(Date:3/10/2016)... BELL, Pa. , March 10, 2016   Unisys ... U.S. Customs and Border Protection (CBP) is testing its ... San Diego to help identify certain ... States . The test, designed to help determine the ... pedestrian environment, began in February and will run until May ...
Breaking Biology News(10 mins):
(Date:5/23/2016)... ... May 23, 2016 , ... The need for blood donations in South Texas and across the ... Texas Blood & Tissue Center, blood donations are on the decline. In fact, donations across ... down 21 percent in South Texas in the last four years alone. , There is ...
(Date:5/23/2016)... , May 23, 2016 Zimmer Biomet Holdings, Inc. ... today announced that its Board of Directors has approved the ... second quarter of 2016. The cash dividend ... July 29, 2016 to stockholders of record as of the ... dividends are subject to approval of the Board of Directors ...

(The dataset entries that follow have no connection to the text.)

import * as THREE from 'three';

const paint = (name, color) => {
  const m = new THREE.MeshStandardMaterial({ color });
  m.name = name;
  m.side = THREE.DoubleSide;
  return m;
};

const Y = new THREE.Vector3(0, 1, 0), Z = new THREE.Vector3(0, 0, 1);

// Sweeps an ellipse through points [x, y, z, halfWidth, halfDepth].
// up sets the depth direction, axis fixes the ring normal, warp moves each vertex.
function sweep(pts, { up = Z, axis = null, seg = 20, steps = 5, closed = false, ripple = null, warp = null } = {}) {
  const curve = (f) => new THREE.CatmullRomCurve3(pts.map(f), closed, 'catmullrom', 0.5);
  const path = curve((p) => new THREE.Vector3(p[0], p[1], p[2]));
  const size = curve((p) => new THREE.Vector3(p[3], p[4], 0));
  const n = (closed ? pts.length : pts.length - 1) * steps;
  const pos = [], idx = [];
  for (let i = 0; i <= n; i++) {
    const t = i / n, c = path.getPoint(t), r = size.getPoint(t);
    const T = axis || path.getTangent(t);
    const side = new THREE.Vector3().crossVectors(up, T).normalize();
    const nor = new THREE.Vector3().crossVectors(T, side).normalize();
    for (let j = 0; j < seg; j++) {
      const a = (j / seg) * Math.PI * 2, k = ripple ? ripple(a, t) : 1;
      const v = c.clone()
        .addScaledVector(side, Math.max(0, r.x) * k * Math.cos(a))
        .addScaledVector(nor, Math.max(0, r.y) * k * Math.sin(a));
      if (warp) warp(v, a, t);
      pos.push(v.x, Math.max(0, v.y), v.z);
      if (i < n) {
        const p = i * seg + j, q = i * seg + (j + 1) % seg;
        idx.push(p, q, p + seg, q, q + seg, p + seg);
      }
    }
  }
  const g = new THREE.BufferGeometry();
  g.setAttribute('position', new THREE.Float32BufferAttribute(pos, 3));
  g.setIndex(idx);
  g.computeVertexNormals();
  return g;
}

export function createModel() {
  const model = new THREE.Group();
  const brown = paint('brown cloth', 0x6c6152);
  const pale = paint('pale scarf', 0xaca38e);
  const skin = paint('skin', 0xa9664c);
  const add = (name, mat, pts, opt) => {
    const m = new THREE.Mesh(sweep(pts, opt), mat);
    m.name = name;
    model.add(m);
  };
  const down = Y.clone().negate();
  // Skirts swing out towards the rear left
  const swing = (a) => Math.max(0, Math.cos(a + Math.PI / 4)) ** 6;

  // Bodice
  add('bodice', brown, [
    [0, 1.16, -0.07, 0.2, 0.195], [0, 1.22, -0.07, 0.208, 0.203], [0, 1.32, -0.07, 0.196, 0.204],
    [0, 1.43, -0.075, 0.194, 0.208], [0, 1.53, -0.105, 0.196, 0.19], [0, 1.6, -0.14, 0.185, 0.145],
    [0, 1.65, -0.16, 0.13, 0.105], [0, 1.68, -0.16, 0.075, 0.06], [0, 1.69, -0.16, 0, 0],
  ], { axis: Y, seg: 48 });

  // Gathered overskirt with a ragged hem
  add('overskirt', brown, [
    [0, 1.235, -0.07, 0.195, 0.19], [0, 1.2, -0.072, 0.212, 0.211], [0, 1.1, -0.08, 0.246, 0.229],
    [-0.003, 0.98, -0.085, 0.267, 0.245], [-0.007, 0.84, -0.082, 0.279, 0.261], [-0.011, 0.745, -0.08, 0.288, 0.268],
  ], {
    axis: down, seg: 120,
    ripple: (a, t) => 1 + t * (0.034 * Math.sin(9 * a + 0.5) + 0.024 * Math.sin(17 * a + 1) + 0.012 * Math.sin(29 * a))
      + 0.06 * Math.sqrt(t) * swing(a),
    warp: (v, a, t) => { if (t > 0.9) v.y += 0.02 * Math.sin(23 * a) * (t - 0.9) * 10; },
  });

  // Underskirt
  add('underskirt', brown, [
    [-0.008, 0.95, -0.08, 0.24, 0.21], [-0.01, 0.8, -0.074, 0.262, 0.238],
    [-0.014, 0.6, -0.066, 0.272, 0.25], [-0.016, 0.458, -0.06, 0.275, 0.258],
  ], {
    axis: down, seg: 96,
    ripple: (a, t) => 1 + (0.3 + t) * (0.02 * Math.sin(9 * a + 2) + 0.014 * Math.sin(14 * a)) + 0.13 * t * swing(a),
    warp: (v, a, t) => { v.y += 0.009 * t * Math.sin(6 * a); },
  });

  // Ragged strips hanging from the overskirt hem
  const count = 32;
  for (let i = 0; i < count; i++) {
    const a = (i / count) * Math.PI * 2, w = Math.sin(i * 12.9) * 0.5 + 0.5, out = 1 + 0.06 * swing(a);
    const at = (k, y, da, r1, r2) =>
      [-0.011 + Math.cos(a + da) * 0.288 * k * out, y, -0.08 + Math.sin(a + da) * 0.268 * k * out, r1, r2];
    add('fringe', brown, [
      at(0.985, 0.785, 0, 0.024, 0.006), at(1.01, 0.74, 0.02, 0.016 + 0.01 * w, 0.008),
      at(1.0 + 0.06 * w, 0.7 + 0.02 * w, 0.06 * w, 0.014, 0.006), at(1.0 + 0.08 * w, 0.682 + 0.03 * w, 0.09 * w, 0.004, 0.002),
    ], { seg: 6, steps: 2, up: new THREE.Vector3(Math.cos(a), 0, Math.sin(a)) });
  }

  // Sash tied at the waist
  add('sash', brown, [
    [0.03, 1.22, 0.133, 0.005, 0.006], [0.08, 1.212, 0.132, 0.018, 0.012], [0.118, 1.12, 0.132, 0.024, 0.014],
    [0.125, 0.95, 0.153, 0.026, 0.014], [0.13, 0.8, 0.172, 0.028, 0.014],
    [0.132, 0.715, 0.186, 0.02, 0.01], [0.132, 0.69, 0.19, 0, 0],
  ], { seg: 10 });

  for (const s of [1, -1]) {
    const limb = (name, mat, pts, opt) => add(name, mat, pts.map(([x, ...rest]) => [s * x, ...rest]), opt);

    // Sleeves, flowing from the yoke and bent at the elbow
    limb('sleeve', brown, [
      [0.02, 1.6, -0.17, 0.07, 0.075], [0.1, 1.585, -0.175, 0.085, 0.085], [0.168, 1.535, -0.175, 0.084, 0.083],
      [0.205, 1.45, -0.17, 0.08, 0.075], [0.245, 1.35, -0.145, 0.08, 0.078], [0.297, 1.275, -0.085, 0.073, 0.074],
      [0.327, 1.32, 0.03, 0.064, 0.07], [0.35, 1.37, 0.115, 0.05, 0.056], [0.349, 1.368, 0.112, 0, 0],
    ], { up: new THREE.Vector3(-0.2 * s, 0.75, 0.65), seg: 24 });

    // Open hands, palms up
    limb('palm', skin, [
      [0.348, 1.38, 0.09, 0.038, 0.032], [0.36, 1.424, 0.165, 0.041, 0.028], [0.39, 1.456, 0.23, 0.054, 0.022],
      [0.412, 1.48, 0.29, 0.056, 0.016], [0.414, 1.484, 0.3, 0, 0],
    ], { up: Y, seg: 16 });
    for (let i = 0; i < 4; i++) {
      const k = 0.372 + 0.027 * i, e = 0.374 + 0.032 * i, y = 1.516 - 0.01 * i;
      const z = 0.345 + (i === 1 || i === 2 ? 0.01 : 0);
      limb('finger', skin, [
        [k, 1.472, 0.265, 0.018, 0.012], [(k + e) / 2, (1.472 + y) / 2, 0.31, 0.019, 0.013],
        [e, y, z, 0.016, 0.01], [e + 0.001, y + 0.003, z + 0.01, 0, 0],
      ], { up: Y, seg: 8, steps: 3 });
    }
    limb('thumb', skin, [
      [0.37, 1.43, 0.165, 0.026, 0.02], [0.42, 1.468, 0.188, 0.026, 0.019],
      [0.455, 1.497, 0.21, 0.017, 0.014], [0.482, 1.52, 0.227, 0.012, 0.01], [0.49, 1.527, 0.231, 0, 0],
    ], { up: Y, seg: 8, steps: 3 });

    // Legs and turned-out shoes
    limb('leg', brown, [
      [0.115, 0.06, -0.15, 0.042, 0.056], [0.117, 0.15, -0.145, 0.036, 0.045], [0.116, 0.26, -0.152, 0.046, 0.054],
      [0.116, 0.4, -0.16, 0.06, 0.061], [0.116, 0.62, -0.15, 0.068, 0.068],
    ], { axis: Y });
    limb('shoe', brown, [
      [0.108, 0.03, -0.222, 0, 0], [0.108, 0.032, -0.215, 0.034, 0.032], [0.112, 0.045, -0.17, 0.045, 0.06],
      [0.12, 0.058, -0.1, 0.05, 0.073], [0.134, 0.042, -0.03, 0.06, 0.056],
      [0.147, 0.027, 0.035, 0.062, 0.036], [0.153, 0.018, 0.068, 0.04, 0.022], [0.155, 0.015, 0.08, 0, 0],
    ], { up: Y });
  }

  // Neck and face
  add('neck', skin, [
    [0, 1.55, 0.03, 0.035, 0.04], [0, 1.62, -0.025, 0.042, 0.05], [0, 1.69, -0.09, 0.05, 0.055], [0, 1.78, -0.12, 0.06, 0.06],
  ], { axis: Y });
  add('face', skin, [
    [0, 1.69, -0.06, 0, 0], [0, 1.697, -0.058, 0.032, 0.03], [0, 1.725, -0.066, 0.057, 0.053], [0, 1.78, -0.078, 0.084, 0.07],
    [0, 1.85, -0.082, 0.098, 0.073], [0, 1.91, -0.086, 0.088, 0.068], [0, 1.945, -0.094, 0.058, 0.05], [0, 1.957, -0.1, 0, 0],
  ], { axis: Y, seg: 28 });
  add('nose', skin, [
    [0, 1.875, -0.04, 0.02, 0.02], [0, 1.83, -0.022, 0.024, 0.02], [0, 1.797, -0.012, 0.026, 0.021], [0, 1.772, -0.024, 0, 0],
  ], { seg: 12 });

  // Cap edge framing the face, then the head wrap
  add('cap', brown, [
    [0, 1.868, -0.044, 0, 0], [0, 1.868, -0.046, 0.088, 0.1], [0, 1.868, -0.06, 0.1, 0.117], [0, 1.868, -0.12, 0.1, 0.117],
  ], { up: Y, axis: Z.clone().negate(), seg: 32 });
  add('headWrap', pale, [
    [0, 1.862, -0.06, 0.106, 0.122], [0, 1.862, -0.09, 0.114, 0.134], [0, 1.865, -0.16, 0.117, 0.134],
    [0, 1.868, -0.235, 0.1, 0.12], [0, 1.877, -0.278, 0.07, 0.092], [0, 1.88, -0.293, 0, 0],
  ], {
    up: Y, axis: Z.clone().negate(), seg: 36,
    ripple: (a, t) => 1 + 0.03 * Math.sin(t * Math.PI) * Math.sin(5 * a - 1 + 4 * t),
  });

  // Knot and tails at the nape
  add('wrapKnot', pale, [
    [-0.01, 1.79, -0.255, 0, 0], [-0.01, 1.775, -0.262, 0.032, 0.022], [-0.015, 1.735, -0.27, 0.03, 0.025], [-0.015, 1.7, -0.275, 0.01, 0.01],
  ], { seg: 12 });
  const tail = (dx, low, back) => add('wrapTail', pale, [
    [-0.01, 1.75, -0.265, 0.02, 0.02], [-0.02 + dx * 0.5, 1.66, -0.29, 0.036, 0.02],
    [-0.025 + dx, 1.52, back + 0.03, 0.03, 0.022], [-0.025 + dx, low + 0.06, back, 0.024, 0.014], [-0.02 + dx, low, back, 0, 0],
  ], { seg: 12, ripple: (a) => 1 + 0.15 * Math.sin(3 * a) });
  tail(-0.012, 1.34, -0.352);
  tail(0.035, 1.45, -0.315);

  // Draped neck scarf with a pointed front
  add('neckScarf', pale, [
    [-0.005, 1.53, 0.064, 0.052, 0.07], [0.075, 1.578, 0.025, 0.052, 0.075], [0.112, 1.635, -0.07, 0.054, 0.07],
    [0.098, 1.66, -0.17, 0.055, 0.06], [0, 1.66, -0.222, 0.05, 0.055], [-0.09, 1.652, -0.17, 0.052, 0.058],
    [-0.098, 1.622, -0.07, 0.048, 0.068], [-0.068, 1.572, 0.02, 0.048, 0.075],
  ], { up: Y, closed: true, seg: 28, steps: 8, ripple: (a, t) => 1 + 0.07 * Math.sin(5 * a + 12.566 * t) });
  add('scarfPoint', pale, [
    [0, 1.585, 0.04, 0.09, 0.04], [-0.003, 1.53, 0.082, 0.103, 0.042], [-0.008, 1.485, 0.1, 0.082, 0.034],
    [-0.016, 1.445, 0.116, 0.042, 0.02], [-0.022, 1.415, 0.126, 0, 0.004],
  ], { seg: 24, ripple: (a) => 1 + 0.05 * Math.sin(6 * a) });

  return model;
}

(Date:5/23/2016)... and LONDON , May 23, 2016 ... Frontage Boost Efficiency by 40% - Frontage Implement a ... Frontage Enforce Quality, Compliance and Traceability Within the Bioanalytical lab ... in the United States and ... be deployed across its laboratory facilities. In addition to serving as ...
(Date:5/23/2016)... ... May 23, 2016 , ... Foresight ... nanotechnology, announced the winners for the 2015 Foresight Institute Feynman Prizes. , ... in two categories, one for experiment and the other for theory in nanotechnology. ...
Breaking Biology Technology: